The iPhone, however, is not only dependent upon highly developed systems in its production, as Banham acknowledges all such objects have always been, but is also now equally dependent in its operation upon a vast array of infrastructures, data ecologies, and device networks. Even acknowledging this, though, and realizing that its operative value comes from its ability to tap those data ecologies and attendant socially-constituted bodies of knowledge, it is still possible to miss the landscapes that it produces.
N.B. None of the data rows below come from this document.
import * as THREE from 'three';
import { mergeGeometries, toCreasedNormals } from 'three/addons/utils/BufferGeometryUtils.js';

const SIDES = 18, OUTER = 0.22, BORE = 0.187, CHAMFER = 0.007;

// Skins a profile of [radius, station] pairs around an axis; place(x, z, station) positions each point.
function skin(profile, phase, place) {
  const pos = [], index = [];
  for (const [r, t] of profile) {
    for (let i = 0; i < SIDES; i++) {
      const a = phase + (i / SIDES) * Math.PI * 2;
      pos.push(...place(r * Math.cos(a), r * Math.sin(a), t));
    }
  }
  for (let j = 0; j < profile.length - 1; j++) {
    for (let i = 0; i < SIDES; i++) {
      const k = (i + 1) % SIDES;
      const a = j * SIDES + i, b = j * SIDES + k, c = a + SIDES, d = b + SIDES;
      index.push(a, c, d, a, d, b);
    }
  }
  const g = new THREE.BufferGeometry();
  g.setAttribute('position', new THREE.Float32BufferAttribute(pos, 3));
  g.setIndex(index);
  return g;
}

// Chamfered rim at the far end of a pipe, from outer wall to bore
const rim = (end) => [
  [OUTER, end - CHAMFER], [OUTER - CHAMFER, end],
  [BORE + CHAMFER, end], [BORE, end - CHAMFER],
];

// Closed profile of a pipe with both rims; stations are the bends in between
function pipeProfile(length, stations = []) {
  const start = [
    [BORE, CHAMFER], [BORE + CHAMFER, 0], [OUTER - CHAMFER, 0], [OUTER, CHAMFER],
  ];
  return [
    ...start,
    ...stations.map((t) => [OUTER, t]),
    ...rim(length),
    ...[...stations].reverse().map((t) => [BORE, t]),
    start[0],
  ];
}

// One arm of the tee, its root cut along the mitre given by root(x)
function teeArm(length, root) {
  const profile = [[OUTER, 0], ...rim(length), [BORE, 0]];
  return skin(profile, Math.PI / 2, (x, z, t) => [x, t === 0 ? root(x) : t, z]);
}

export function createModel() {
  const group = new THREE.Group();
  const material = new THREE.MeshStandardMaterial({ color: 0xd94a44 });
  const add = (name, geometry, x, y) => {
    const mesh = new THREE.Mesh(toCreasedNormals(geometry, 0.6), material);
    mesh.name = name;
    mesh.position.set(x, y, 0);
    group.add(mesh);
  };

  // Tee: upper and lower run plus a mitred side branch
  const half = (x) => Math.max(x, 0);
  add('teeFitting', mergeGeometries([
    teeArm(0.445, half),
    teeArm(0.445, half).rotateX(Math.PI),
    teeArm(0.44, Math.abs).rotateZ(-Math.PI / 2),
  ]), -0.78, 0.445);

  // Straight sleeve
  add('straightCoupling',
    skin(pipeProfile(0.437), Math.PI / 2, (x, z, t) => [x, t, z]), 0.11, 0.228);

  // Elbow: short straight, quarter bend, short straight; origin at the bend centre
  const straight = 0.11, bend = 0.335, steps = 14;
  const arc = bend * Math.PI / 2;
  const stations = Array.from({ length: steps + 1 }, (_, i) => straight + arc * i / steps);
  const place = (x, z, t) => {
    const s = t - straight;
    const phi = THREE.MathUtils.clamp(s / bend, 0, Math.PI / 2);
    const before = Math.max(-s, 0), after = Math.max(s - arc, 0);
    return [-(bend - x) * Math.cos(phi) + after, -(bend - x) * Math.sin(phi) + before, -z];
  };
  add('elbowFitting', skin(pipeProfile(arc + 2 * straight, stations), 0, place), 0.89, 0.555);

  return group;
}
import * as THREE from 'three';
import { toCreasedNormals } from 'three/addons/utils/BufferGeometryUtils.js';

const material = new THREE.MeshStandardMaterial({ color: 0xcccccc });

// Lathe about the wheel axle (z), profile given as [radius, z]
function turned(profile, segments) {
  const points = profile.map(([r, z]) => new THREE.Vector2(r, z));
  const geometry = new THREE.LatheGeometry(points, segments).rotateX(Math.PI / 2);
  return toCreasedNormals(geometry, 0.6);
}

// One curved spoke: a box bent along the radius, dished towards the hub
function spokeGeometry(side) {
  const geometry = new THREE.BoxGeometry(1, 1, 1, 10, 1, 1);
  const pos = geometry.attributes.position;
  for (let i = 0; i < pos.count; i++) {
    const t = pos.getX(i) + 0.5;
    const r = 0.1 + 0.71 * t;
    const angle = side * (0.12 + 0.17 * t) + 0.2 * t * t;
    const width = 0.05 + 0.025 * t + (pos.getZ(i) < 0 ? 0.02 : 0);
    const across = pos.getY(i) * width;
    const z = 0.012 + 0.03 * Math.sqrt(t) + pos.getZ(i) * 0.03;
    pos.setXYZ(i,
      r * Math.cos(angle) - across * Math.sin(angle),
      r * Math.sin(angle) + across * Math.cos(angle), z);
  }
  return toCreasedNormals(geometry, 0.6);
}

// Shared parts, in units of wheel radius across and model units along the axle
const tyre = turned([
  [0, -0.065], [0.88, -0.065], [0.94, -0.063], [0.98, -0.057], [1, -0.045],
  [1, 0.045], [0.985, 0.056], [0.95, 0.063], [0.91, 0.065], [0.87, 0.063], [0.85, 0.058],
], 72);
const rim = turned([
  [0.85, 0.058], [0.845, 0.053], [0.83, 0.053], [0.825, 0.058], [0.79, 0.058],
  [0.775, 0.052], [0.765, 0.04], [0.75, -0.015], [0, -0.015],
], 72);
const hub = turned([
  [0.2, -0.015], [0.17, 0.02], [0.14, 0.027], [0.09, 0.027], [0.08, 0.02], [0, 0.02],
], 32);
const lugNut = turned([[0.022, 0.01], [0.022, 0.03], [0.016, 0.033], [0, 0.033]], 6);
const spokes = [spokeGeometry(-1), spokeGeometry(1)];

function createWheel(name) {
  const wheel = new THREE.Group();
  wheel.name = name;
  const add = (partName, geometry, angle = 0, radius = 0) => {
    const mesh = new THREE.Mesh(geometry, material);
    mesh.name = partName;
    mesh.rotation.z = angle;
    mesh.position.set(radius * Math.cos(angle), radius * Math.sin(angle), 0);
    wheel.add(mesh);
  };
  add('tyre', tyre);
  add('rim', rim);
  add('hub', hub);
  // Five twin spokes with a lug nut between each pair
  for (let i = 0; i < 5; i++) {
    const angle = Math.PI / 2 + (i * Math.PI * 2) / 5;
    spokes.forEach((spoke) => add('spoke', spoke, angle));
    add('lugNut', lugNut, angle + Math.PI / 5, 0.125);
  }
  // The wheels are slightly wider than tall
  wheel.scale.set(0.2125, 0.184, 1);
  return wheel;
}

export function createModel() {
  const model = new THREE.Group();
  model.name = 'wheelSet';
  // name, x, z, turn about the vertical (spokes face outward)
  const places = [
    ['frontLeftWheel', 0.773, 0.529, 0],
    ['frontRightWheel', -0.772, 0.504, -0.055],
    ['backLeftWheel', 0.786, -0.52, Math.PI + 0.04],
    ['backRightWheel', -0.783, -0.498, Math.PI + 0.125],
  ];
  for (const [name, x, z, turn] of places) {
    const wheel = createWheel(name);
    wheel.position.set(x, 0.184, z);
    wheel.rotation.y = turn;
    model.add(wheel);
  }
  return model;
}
Until we see that the iPhone is as thoroughly entangled into a network of landscapes as any more obviously geological infrastructure (the highway, both imposing carefully limited slopes across every topography it encounters and grinding/crushing/re-laying igneous material onto those slopes) or industrial product (the car, fueled by condensed and liquefied geology), we will consistently misunderstand it.
His preliminary examples include the mines that supply the rare semiconductor elements used in chips and touchscreens, the factory megacomplexes where they’re designed and built, the server farms that prop up the internet that the phone connects to, and the transciever arrays that provide the last wireless step in that connection. The point is plain: there’s a whole lot of stuff behind the gadgets in our pockets and satchels that we don’t really think about when we use them.
This is very much like “systems thinking“, which I imagine most of Futurismic‘s readers are already familiar with (because you all seem pretty clued up on the science and tech side of things), but which is, as far as I can tell, a fairly uncommon mindset in the population at large (a fact exploited to the fullest by politicians, among others).
But it struck me that it’s also rather like the worldbuilding that informs science fiction: the iPhone is the story, and infrastructure is the imagined world in which it’s set. In both examples, the end user doesn’t need to know anything about the infrastructure, and will probably actively resist being told about it (infodump!). In both examples, that will to ignorance allows the writer/manufacturer a lot of leeway with the infrastructure: so long as thing works, who cares how it works?
I’ll be honest – I’m not sure where I’m going with this, or even if it’s going anywhere at all*. But it gave me a brain-chime, so I’m throwing it out here by way of recording the thought, and to see if any of you can pick up the ball and run with it. Any ideas?
[ * I started writing this post immediately after a post-lunch triple espresso; make of that what you will. ]